Records for the task:
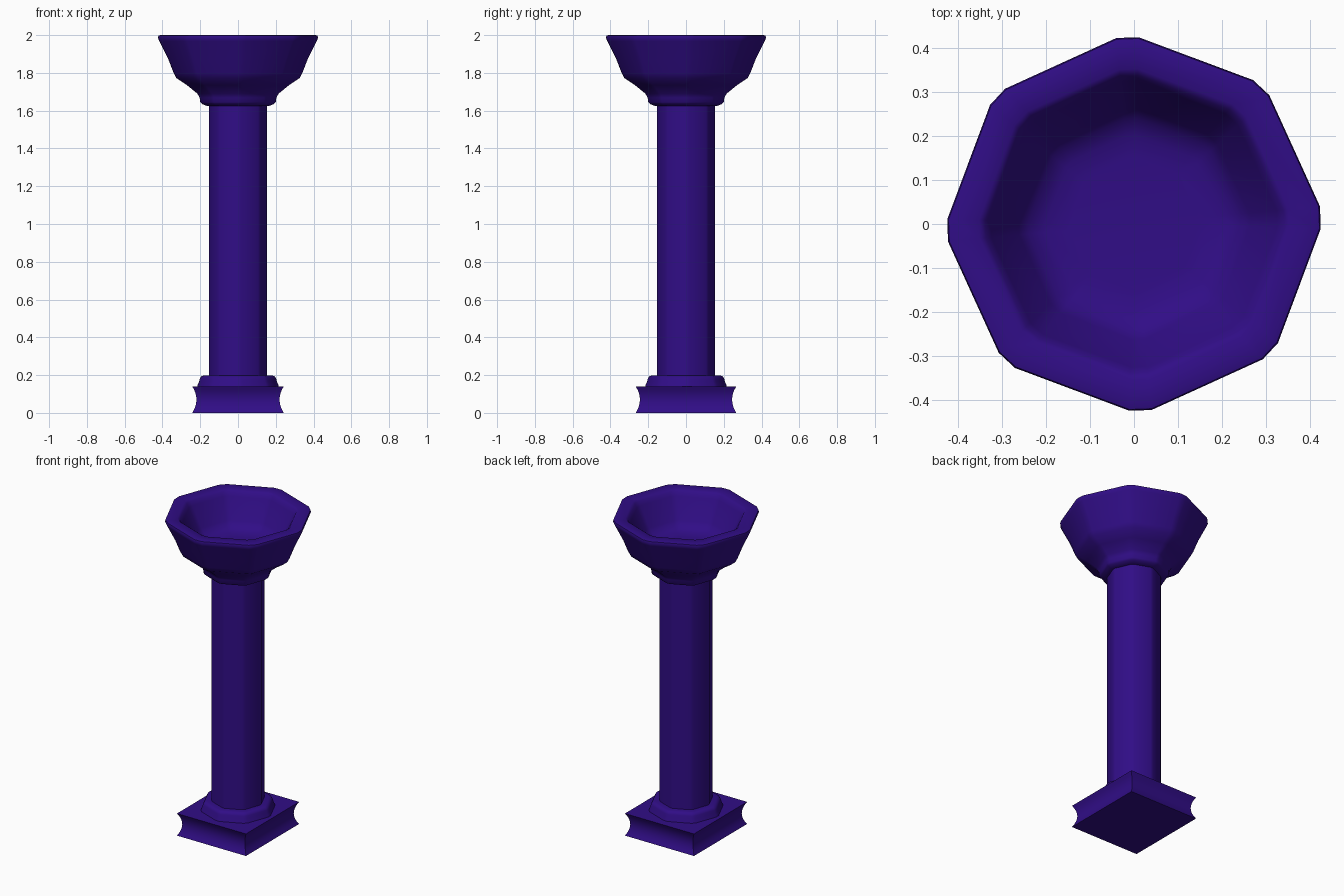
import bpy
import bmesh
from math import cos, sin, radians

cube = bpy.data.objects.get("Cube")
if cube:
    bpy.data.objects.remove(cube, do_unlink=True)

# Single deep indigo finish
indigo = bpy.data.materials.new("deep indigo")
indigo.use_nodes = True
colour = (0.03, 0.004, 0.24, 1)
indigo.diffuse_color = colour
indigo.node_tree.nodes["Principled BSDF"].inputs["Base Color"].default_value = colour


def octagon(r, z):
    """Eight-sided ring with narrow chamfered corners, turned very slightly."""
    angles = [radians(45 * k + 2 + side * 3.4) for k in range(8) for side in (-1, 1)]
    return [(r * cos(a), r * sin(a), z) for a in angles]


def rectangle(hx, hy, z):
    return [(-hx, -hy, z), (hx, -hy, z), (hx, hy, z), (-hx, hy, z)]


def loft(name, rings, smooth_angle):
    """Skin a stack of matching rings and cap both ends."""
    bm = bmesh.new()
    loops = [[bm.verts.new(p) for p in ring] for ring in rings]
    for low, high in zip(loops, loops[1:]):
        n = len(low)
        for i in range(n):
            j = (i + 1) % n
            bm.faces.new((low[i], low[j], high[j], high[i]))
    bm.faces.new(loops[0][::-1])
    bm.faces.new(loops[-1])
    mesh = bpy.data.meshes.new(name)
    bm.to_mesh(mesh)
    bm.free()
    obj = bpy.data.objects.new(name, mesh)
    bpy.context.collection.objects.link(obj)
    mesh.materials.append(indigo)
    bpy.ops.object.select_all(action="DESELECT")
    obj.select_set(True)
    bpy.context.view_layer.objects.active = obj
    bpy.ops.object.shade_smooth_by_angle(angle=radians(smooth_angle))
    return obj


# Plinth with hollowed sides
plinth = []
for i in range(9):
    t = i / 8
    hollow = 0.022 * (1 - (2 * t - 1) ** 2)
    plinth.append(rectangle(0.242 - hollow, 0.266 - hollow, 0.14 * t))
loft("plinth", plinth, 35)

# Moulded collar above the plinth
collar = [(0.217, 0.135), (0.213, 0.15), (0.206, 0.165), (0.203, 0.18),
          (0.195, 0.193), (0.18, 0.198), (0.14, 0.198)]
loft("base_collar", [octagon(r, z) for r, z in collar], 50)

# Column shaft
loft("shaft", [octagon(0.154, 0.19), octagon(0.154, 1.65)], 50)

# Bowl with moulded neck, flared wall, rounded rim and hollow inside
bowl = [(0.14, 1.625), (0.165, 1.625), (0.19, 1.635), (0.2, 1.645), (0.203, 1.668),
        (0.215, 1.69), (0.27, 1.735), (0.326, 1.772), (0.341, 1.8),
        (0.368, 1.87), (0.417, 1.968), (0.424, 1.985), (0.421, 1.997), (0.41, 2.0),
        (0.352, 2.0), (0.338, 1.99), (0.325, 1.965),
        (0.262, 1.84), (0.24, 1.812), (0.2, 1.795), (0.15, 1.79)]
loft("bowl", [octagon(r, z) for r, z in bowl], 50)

--

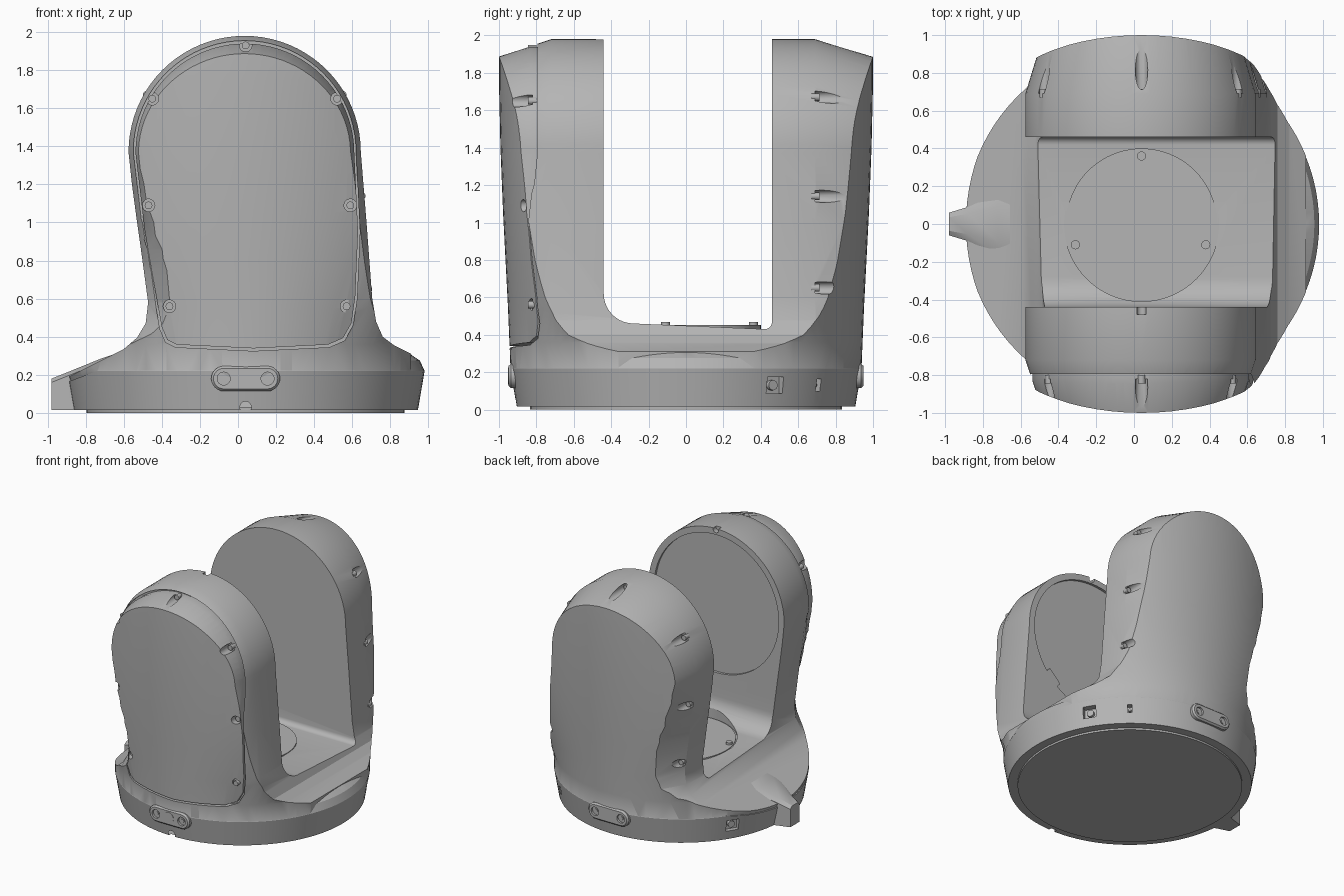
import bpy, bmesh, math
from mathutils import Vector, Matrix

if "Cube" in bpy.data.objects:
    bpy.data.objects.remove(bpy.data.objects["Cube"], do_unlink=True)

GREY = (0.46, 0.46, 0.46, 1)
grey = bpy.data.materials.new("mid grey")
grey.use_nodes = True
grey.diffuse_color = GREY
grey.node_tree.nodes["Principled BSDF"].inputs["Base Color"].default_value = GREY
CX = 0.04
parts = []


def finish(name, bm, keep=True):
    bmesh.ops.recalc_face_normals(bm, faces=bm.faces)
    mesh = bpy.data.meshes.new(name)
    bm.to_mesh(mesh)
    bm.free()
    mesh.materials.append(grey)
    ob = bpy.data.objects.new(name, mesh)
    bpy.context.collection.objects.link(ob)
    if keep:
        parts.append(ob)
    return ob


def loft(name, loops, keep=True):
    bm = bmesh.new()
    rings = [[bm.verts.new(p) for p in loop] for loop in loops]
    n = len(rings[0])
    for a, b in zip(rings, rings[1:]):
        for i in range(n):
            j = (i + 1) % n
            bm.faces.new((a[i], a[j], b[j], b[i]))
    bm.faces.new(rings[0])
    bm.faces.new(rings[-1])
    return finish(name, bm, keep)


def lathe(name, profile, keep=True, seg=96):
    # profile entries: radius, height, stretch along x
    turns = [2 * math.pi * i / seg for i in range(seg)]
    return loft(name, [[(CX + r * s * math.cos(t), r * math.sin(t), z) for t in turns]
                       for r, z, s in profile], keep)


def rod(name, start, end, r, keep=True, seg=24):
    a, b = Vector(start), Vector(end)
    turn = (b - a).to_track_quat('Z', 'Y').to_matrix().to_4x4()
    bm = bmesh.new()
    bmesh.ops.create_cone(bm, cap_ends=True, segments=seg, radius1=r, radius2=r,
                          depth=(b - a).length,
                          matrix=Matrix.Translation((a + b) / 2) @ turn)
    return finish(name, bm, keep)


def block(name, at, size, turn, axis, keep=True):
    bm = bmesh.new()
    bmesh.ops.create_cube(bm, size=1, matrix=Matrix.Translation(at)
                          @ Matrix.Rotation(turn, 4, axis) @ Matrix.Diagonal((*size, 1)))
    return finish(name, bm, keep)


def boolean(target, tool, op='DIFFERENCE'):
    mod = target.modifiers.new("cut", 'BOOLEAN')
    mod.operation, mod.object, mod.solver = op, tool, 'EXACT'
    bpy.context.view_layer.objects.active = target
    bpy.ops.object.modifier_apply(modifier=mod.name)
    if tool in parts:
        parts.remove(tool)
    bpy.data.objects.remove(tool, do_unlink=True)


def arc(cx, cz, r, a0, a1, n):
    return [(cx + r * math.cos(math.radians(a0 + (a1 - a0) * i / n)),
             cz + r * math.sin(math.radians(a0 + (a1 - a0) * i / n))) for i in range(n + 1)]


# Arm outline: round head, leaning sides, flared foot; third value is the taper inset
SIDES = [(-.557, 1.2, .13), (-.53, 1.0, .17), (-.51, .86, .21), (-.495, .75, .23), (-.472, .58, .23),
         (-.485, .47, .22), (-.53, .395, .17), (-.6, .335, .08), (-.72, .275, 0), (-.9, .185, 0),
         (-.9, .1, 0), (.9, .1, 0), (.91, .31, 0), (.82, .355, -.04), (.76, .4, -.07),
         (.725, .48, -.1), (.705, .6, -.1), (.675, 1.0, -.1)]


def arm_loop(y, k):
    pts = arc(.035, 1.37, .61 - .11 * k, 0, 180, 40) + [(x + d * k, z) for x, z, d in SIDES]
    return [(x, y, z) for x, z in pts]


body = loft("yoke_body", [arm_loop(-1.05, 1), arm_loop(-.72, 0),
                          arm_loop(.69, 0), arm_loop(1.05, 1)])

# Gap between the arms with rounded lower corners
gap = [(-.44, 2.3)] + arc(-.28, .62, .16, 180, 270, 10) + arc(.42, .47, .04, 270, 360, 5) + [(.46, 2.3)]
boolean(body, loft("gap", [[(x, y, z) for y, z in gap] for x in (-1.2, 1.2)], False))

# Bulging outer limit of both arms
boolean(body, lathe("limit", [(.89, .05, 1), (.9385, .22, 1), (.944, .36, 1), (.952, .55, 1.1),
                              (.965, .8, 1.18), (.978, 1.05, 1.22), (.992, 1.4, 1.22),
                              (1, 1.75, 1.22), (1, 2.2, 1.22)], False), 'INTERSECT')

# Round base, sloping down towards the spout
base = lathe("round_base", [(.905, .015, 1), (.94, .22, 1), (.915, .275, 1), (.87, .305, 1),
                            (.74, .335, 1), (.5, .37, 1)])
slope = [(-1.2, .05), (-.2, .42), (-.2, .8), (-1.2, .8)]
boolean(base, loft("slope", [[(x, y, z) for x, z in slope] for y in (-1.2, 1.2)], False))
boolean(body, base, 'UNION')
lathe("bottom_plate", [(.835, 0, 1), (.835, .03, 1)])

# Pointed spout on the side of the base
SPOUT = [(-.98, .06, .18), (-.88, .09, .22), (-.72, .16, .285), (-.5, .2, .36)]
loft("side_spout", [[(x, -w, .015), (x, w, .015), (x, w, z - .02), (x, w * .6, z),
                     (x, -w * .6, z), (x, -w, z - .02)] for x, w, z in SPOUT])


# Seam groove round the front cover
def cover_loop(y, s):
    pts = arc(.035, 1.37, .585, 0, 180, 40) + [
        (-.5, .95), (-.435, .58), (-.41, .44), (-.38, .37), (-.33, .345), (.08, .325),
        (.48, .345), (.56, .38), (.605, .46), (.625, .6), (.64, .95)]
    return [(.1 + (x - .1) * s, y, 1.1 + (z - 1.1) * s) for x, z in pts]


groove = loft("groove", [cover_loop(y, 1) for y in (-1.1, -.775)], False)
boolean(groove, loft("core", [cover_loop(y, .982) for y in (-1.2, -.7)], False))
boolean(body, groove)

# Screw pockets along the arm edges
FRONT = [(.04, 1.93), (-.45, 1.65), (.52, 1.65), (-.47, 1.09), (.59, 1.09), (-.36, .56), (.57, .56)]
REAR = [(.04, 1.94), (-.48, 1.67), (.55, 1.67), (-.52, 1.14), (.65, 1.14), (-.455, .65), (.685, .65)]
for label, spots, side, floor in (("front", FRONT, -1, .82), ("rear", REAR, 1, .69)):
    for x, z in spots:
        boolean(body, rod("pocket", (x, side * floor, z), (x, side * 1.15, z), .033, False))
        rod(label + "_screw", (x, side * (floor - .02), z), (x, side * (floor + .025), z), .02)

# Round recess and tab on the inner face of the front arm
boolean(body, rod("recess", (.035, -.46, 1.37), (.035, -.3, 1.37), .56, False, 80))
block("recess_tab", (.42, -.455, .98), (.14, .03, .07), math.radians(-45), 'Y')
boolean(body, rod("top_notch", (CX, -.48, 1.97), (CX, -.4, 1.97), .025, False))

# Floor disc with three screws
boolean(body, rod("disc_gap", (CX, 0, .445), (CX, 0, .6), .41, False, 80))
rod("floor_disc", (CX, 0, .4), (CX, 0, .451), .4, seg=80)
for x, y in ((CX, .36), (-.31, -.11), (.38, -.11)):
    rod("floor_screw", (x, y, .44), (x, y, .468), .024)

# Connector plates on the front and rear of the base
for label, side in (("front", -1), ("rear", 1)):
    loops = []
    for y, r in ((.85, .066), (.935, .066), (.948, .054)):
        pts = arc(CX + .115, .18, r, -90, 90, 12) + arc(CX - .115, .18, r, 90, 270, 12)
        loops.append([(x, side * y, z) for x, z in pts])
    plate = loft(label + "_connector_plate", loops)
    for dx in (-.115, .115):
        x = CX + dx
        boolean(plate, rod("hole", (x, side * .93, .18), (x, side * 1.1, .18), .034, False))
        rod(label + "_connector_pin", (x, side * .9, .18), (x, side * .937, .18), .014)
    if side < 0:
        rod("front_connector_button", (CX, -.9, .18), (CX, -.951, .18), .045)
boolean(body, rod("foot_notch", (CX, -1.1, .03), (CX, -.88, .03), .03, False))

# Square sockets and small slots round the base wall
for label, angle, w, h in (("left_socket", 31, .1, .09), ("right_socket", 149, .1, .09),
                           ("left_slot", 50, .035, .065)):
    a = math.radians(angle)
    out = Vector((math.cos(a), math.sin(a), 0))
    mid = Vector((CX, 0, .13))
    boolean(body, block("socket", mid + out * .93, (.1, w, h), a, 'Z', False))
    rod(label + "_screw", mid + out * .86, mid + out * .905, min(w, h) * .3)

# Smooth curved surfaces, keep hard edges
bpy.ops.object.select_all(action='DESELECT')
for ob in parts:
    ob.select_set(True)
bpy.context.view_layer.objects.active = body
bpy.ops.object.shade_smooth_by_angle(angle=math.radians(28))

Action item:
Nothing but the lines above from the one containing "from mathutils import Vector, Matrix" through the one containing "grey.use_nodes = True" should appear in the answer, each repeated exactly.

Answer for the task:
from mathutils import Vector, Matrix

if "Cube" in bpy.data.objects:
    bpy.data.objects.remove(bpy.data.objects["Cube"], do_unlink=True)

GREY = (0.46, 0.46, 0.46, 1)
grey = bpy.data.materials.new("mid grey")
grey.use_nodes = True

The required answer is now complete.